• Aim of the task: Nothing but the lines from the one with "bm.faces.new((ends[0][i], ends[0][j], ends[1][j], ends[1][i]))" down to the one with "(0.223, 0.165, 0.005))" should be returned, exactly and with both ends included, from the material below.

• Data under study:
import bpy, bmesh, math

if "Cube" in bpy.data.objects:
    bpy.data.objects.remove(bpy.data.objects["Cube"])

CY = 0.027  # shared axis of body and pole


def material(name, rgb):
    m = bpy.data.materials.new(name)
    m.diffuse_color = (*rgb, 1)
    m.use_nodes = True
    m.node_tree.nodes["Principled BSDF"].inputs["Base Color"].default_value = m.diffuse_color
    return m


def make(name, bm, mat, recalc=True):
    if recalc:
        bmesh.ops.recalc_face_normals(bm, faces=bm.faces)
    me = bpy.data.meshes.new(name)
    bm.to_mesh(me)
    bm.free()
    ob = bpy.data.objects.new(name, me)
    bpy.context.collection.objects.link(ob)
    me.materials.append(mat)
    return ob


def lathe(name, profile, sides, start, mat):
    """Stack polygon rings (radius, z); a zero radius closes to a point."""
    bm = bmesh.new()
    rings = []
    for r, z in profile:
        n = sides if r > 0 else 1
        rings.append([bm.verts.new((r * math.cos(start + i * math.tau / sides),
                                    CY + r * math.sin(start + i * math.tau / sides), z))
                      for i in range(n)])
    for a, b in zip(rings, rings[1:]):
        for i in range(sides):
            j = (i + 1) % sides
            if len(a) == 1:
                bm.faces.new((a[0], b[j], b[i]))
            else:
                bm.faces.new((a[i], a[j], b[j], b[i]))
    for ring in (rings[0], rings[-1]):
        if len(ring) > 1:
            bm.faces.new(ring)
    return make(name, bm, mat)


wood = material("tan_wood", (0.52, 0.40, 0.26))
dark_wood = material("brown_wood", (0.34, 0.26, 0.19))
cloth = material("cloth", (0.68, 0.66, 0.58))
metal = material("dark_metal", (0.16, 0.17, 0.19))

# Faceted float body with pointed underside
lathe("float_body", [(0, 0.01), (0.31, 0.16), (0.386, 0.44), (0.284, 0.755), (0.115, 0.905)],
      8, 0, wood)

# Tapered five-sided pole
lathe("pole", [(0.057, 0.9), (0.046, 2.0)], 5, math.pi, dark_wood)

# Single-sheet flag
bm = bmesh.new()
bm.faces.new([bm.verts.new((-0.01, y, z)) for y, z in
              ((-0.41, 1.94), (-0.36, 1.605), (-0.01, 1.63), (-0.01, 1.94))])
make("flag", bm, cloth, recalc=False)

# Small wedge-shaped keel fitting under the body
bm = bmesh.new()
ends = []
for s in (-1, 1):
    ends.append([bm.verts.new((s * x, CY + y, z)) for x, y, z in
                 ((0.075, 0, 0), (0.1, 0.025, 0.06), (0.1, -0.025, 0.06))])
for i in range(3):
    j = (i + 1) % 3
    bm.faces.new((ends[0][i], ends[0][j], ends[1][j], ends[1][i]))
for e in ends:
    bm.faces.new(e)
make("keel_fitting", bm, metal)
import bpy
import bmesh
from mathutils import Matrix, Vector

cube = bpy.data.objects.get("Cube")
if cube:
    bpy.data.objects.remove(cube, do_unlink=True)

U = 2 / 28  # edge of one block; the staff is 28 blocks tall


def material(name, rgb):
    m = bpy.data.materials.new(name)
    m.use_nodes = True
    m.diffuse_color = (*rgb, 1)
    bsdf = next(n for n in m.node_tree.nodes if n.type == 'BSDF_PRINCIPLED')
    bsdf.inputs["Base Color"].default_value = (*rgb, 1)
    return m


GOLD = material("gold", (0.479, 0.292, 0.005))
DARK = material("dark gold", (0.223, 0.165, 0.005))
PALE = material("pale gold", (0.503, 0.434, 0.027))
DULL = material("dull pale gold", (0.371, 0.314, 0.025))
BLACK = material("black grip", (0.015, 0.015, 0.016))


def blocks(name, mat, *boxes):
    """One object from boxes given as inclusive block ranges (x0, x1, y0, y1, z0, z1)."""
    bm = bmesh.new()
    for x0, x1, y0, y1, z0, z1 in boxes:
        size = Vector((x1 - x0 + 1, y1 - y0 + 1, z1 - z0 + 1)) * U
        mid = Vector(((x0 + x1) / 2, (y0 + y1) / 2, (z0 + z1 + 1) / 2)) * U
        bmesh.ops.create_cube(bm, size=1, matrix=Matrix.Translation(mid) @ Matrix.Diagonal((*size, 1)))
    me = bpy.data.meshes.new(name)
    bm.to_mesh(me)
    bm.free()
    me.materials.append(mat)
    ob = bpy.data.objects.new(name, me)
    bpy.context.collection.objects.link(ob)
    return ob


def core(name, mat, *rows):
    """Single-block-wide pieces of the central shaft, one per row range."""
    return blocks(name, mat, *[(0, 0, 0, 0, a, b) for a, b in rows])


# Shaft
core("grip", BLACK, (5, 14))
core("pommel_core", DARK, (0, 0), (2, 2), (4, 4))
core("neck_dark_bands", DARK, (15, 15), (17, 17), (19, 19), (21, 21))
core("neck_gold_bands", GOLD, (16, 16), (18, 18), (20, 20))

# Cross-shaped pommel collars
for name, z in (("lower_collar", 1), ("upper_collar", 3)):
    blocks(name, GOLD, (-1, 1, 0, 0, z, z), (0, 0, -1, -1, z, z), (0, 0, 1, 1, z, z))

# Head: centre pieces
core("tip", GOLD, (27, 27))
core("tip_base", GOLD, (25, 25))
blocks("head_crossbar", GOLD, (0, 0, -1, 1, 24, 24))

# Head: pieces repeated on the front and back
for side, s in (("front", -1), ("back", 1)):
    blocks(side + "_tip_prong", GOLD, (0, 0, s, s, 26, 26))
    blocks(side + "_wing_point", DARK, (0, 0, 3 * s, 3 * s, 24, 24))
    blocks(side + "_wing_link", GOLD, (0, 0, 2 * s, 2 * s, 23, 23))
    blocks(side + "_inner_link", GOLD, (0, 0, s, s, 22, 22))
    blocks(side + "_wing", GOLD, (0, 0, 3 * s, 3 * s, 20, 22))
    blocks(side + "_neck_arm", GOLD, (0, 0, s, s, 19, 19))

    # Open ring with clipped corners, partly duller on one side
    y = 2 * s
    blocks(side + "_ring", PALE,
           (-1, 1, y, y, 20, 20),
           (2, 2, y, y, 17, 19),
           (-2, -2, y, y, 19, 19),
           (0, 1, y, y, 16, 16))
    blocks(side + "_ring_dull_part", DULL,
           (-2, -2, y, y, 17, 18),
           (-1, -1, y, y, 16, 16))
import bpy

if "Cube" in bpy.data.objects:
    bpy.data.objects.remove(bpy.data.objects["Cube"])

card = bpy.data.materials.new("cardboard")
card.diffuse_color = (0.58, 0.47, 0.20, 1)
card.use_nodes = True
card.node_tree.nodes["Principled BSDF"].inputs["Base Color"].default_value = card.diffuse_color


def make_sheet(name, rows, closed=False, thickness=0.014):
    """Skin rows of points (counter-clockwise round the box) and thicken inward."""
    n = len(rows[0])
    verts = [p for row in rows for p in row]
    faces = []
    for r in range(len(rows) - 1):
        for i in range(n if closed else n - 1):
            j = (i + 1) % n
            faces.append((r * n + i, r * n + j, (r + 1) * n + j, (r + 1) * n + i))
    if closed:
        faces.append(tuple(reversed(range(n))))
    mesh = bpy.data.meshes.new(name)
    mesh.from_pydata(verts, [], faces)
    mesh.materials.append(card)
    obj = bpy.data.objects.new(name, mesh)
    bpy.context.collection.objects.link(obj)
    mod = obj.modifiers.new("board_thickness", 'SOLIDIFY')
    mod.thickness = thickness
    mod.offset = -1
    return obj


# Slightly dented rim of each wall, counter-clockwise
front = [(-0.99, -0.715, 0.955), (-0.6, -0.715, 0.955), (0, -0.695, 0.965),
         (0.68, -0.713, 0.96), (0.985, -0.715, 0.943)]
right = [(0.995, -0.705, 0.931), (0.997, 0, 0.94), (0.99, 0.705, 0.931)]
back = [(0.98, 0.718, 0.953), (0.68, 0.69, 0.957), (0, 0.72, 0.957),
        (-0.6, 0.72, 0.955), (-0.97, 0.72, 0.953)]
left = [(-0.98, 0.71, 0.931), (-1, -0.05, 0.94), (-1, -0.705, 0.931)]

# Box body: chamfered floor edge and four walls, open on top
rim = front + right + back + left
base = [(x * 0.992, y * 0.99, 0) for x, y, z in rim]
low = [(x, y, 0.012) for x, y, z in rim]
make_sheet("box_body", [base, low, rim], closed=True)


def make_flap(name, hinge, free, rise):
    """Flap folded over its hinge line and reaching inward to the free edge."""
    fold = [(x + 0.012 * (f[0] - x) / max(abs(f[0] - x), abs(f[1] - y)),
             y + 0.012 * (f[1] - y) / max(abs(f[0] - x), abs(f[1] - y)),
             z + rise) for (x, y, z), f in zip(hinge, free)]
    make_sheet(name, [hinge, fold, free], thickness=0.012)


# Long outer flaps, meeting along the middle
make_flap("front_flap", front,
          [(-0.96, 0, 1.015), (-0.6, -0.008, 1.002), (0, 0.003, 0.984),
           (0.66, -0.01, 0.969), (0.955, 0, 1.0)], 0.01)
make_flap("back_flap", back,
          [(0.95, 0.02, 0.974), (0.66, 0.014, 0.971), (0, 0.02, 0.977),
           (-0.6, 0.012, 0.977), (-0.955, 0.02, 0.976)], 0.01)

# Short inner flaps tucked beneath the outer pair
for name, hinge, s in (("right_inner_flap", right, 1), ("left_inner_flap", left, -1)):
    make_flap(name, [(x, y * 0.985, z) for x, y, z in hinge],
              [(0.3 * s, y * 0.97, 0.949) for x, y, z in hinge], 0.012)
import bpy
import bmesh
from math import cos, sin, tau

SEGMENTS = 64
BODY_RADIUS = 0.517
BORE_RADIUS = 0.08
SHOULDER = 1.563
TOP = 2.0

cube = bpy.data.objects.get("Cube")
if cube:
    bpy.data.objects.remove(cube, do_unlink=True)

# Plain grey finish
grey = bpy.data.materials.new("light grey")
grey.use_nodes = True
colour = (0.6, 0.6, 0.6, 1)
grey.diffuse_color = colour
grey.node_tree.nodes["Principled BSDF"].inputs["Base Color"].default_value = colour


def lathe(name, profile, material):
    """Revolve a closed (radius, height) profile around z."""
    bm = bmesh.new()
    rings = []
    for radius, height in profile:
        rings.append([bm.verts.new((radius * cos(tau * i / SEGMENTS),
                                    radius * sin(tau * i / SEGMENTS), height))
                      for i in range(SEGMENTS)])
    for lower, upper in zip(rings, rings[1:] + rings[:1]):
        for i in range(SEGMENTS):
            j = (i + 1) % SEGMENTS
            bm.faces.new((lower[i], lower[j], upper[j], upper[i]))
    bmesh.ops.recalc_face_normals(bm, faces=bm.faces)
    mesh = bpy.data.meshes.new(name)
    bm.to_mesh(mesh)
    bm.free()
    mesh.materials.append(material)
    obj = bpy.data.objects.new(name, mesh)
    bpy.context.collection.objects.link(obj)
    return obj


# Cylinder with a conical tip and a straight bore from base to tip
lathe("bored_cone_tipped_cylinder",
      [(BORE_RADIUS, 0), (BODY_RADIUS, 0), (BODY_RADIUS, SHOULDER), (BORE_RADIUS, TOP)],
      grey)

• Expected answer:
    bm.faces.new((ends[0][i], ends[0][j], ends[1][j], ends[1][i]))
for e in ends:
    bm.faces.new(e)
make("keel_fitting", bm, metal)
import bpy
import bmesh
from mathutils import Matrix, Vector

cube = bpy.data.objects.get("Cube")
if cube:
    bpy.data.objects.remove(cube, do_unlink=True)

U = 2 / 28  # edge of one block; the staff is 28 blocks tall


def material(name, rgb):
    m = bpy.data.materials.new(name)
    m.use_nodes = True
    m.diffuse_color = (*rgb, 1)
    bsdf = next(n for n in m.node_tree.nodes if n.type == 'BSDF_PRINCIPLED')
    bsdf.inputs["Base Color"].default_value = (*rgb, 1)
    return m


GOLD = material("gold", (0.479, 0.292, 0.005))
DARK = material("dark gold", (0.223, 0.165, 0.005))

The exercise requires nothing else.